* _Records shown_

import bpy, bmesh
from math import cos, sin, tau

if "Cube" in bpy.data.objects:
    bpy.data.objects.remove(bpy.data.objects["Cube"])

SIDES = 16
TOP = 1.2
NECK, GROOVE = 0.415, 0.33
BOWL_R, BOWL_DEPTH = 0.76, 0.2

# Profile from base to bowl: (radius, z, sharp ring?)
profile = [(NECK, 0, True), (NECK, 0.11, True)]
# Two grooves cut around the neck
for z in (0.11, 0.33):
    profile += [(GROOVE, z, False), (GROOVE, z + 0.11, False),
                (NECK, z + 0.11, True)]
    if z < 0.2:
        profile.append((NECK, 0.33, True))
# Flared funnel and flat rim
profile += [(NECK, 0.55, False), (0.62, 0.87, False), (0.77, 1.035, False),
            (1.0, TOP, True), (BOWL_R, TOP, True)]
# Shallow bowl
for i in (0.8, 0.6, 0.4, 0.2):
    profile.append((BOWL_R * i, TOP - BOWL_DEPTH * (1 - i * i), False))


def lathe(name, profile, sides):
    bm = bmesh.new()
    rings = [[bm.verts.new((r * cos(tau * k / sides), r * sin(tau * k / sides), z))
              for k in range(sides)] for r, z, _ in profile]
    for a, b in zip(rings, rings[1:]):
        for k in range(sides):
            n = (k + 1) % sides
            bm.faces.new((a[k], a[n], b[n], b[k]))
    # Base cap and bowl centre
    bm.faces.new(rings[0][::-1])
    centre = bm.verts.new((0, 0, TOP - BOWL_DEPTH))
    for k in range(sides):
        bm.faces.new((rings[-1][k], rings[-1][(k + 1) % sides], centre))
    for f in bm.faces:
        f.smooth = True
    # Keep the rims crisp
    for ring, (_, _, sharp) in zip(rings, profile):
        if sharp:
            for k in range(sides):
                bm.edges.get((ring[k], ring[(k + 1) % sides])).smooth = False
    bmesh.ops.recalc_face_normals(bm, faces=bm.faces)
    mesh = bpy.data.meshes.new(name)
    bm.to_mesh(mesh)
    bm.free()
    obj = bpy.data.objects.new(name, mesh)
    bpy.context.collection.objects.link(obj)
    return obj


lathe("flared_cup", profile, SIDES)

* _Task description_
Reproduce exactly the lines that run from the start of the records to the line with "# Base cap and bowl centre", both included.

* _Answer box_
import bpy, bmesh
from math import cos, sin, tau

if "Cube" in bpy.data.objects:
    bpy.data.objects.remove(bpy.data.objects["Cube"])

SIDES = 16
TOP = 1.2
NECK, GROOVE = 0.415, 0.33
BOWL_R, BOWL_DEPTH = 0.76, 0.2

# Profile from base to bowl: (radius, z, sharp ring?)
profile = [(NECK, 0, True), (NECK, 0.11, True)]
# Two grooves cut around the neck
for z in (0.11, 0.33):
    profile += [(GROOVE, z, False), (GROOVE, z + 0.11, False),
                (NECK, z + 0.11, True)]
    if z < 0.2:
        profile.append((NECK, 0.33, True))
# Flared funnel and flat rim
profile += [(NECK, 0.55, False), (0.62, 0.87, False), (0.77, 1.035, False),
            (1.0, TOP, True), (BOWL_R, TOP, True)]
# Shallow bowl
for i in (0.8, 0.6, 0.4, 0.2):
    profile.append((BOWL_R * i, TOP - BOWL_DEPTH * (1 - i * i), False))


def lathe(name, profile, sides):
    bm = bmesh.new()
    rings = [[bm.verts.new((r * cos(tau * k / sides), r * sin(tau * k / sides), z))
              for k in range(sides)] for r, z, _ in profile]
    for a, b in zip(rings, rings[1:]):
        for k in range(sides):
            n = (k + 1) % sides
            bm.faces.new((a[k], a[n], b[n], b[k]))
    # Base cap and bowl centre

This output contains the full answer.